SS Rahman, JM Ben-Ezra. Virginia Commonwealth University Health System, Richmond, VA
Background: Bone marrow aspiration and biopsy are commonly performed in evaluation of immunocompromised patients, especially those with AIDS/HIV. Granulomatous inflammation is identified in a subset of these biopsy cases, which consequently warrants further workup for an infectious source with histochemical stains or microbiological cultures. The infectious etiology of the granulomatous inflammation seen on bone marrow biopsy is not fully understood.
Design: We conducted a retrospective review of all adult bone marrow biopsies obtained from January 2000 through June 2008 in which both microbiological cultures of the bone marrow aspirate were collected and histochemical stains for microorganisms (GMS, PAS-Light Green, Ziehl-Neelsen) were performed. The following characteristics for each case were recorded: age, gender, HIV status and viral load, biopsy length and width, presence or absence of granulomatous inflammation, and results of histochemical stains and microbiological cultures.
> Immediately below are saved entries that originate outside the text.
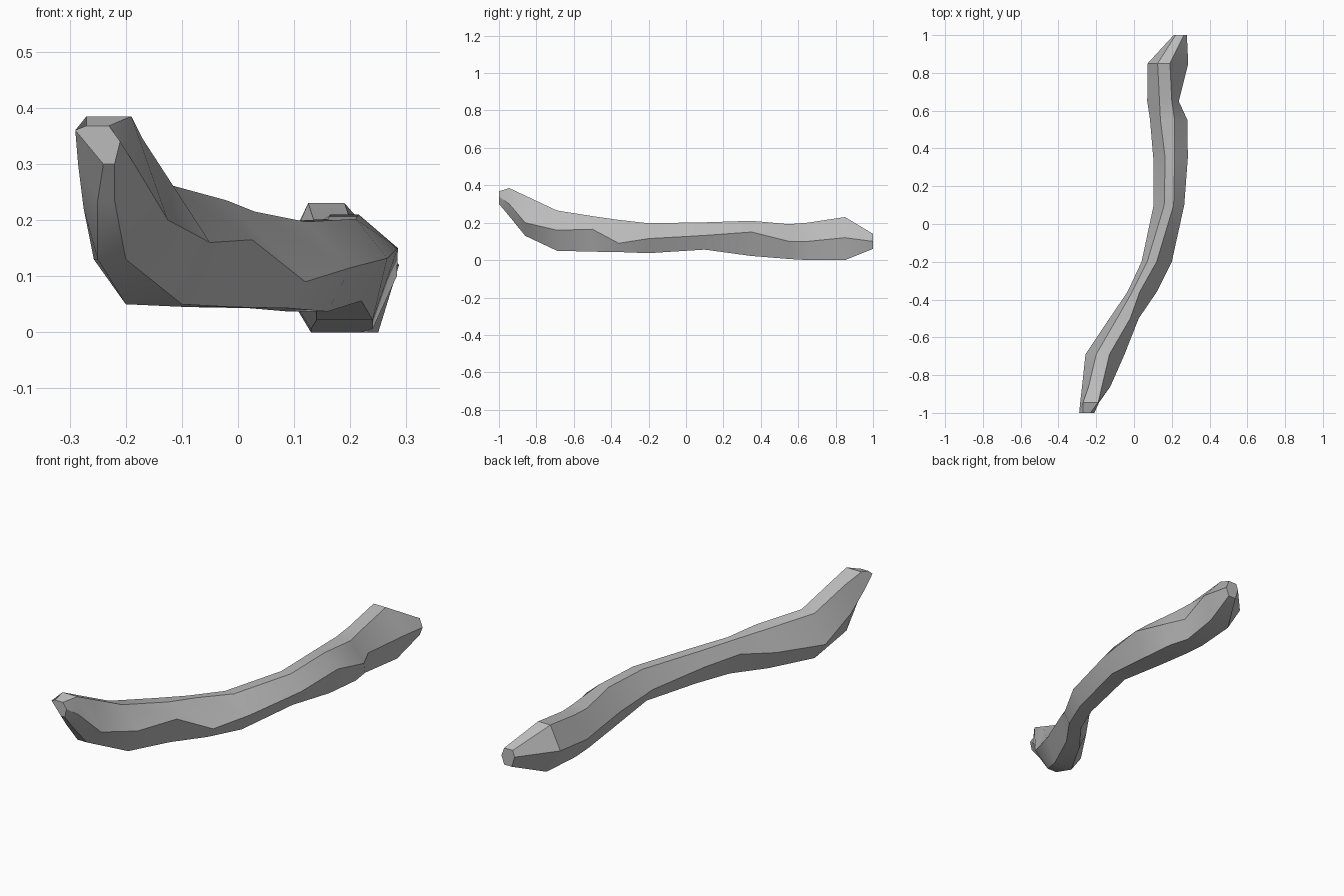
import bpy, bmesh, math

# Cross-sections along the branch: y, left x/z, top edge x1/x2/z, right x/z, bottom edge x1/x2/z
SECTIONS = [
    (-1.00, -.290, .36, -.27, -.23, .368, -.21, .34, -.24, -.22, .30),
    (-0.945, -.285, .30, -.27, -.19, .385, -.185, .30, -.25, -.22, .235),
    (-0.86, -.275, .22, -.24, -.17, .345, -.125, .20, -.25, -.20, .13),
    (-0.69, -.257, .13, -.20, -.13, .265, -.05, .16, -.20, -.10, .05),
    (-0.50, -.130, .13, -.09, -.02, .235, .025, .165, -.09, -.01, .045),
    (-0.36, -.035, .15, -.01, .03, .215, .12, .09, .02, .09, .043),
    (-0.20, .04, .13, .07, .12, .197, .20, .115, .09, .16, .037),
    (0.10, .104, .12, .16, .21, .202, .266, .132, .14, .22, .056),
    (0.35, .102, .11, .165, .215, .21, .285, .15, .14, .24, .022),
    (0.55, .085, .10, .14, .215, .192, .283, .10, .13, .24, .006),
    (0.65, .070, .10, .135, .20, .20, .237, .10, .13, .22, .0),
    (0.85, .072, .12, .125, .19, .23, .287, .12, .145, .25, .0),
    (1.00, .21, .11, .22, .265, .14, .28, .10, .225, .265, .06),
]

# Branch body: six-sided rings bridged along the length
bm = bmesh.new()
rings = []
for y, xl, zl, t1, t2, zt, xr, zr, b1, b2, zb in SECTIONS:
    points = [(xl, zl), (t1, zt), (t2, zt), (xr, zr), (b2, zb), (b1, zb)]
    rings.append([bm.verts.new((x, y, z)) for x, z in points])
for a, b in zip(rings, rings[1:]):
    for i in range(6):
        j = (i + 1) % 6
        bm.faces.new((a[i], a[j], b[j], b[i]))

# Broken ends
bm.faces.new(rings[0])
bm.faces.new(rings[-1])
bmesh.ops.recalc_face_normals(bm, faces=bm.faces)

mesh = bpy.data.meshes.new("branch")
bm.to_mesh(mesh)
bm.free()
branch = bpy.data.objects.new("branch", mesh)
bpy.context.collection.objects.link(branch)

# Plain grey surface
grey = bpy.data.materials.new("grey")
grey.diffuse_color = (0.5, 0.5, 0.5, 1)
mesh.materials.append(grey)

# Soft shading with sharp ridges
bpy.context.view_layer.objects.active = branch
branch.select_set(True)
bpy.ops.object.shade_smooth_by_angle(angle=math.radians(30))
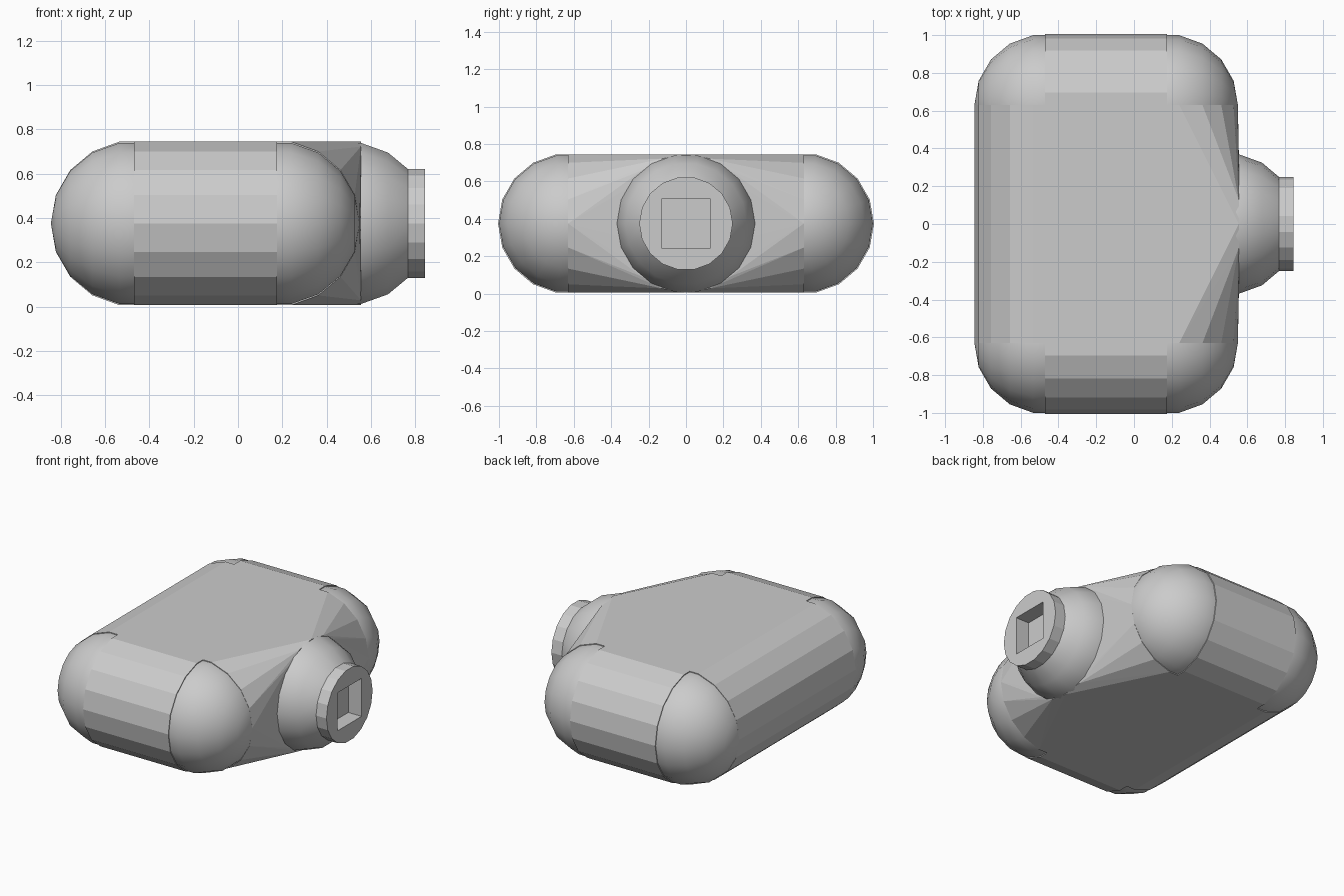
import bpy, bmesh
from math import sin, cos, pi, radians
from mathutils import Matrix, Vector

cube = bpy.data.objects.get("Cube")
if cube:
    bpy.data.objects.remove(cube, do_unlink=True)

SIDES, R, MID_Z = 18, 0.375, 0.375
X_BACK, X_FRONT, Y_END = -0.47, 0.175, 0.63
NECK_X, END_X = 0.49, 0.845
TO_X = Matrix.Rotation(pi / 2, 4, 'Y')   # turns a z axis into the x axis

grey = bpy.data.materials.new("plain_grey")
grey.use_nodes = True
grey.diffuse_color = (0.6, 0.6, 0.6, 1)
grey.node_tree.nodes["Principled BSDF"].inputs["Base Color"].default_value = (0.6, 0.6, 0.6, 1)


def finish(name, bm, smooth=False):
    bmesh.ops.recalc_face_normals(bm, faces=bm.faces[:])
    for f in bm.faces:
        f.smooth = smooth
    mesh = bpy.data.meshes.new(name)
    bm.to_mesh(mesh)
    bm.free()
    mesh.materials.append(grey)
    obj = bpy.data.objects.new(name, mesh)
    bpy.context.collection.objects.link(obj)
    return obj


def ball(name, x, y, cut_x=None):
    bm = bmesh.new()
    bmesh.ops.create_uvsphere(bm, u_segments=SIDES, v_segments=SIDES // 2, radius=R,
                              matrix=Matrix.Translation((x, y, MID_Z)) @ TO_X)
    if cut_x:
        bmesh.ops.delete(bm, geom=[v for v in bm.verts if v.co.x > cut_x], context='VERTS')
    return finish(name, bm, True)


def rod(name, x0, x1, y, radius):
    bm = bmesh.new()
    bmesh.ops.create_cone(bm, cap_ends=True, segments=SIDES, radius1=radius, radius2=radius,
                          depth=x1 - x0,
                          matrix=Matrix.Translation(((x0 + x1) / 2, y, MID_Z)) @ TO_X)
    return finish(name, bm)


# Body: hull around the four rounded uprights and the neck ring
bm = bmesh.new()
ring_x = NECK_X + R * cos(radians(80))
ring_r = R * sin(radians(80))
for i in range(SIDES):
    a = 2 * pi * i / SIDES
    for x in (X_BACK, X_FRONT):
        for y in (-Y_END, Y_END):
            bm.verts.new((x + R * cos(a), y, MID_Z + R * sin(a)))
    bm.verts.new((ring_x, ring_r * sin(a), MID_Z + ring_r * cos(a)))
hull = bmesh.ops.convex_hull(bm, input=bm.verts[:])
spare = [v for v in bm.verts if not v.link_faces]
bmesh.ops.delete(bm, geom=spare, context='VERTS')
finish("body", bm)

# Rounded ends with ball corners
for side, y in (("right", -Y_END), ("left", Y_END)):
    rod(side + "_end", X_BACK, X_FRONT, y, R)
    for place, x in (("back", X_BACK), ("front", X_FRONT)):
        ball(f"{side}_{place}_corner", x, y)

# Neck and collar
ball("neck", NECK_X, 0, 0.8)
collar = rod("collar", 0.77 - 0.1, END_X, 0, 0.25)

# Square socket sunk into the collar
bm = bmesh.new()
bmesh.ops.create_cube(bm, size=1, matrix=Matrix.Translation((END_X, 0, MID_Z))
                      @ Matrix.Diagonal((0.2, 0.26, 0.26, 1)))
cutter = finish("socket_cutter", bm)
mod = collar.modifiers.new("socket", 'BOOLEAN')
mod.operation, mod.solver, mod.object = 'DIFFERENCE', 'EXACT', cutter
cutter.hide_render = True
cutter.hide_viewport = True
Results: A total of 113 cases meeting the above criteria were reviewed. Granulomatous inflammation was identified in 47 cases (41.6%), of which 17 cases (36.2%) showed evidence of infection by either histochemical stain or microbiologic culture. Conversely, infection was detected by stain or culture in 9 out of 66 cases (13.6%) without granulomatous inflammation (p=0.005). Of the 113 cases studied, 10 cases (8.9%) were positive for microorganisms by both histochemical stains and culture; 12 cases (10.6%) were culture-positive, stain-negative; 4 cases (3.5%) were stain-positive, culture-negative; and 87 cases (77.0%) were culture-negative, stain-negative (p<0.001). The organisms identified by culture were Mycobacterium avium complex (19 cases), Histoplasma capsulatum (2 cases), and Cryptococcus neoformans (1 case). There was no significant relationship between biopsy area (length x width) and granulomatous inflammation (p=0.318). In addition, there was no correlation between HIV status (+/-) and either granulomatous inflammation (p=0.114) or detection of microorganisms (p=0.147). There also was no correlation between HIV viral load and presence of granulomas (p=0.404) or infection (p=0.584).
Conclusions: The presence of granulomatous inflammation on bone marrow biopsy is associated with fungal or mycobacterial infection in a minority of cases (36.2% in our series). A combination of both histochemical stains and microbiological culture of the aspirate material is recommended for enhanced detection of occult microorganisms in immunocompromised patients.
Monday, March 9, 2009 11:00 AM
Platform Session: Section G 2, Monday Morning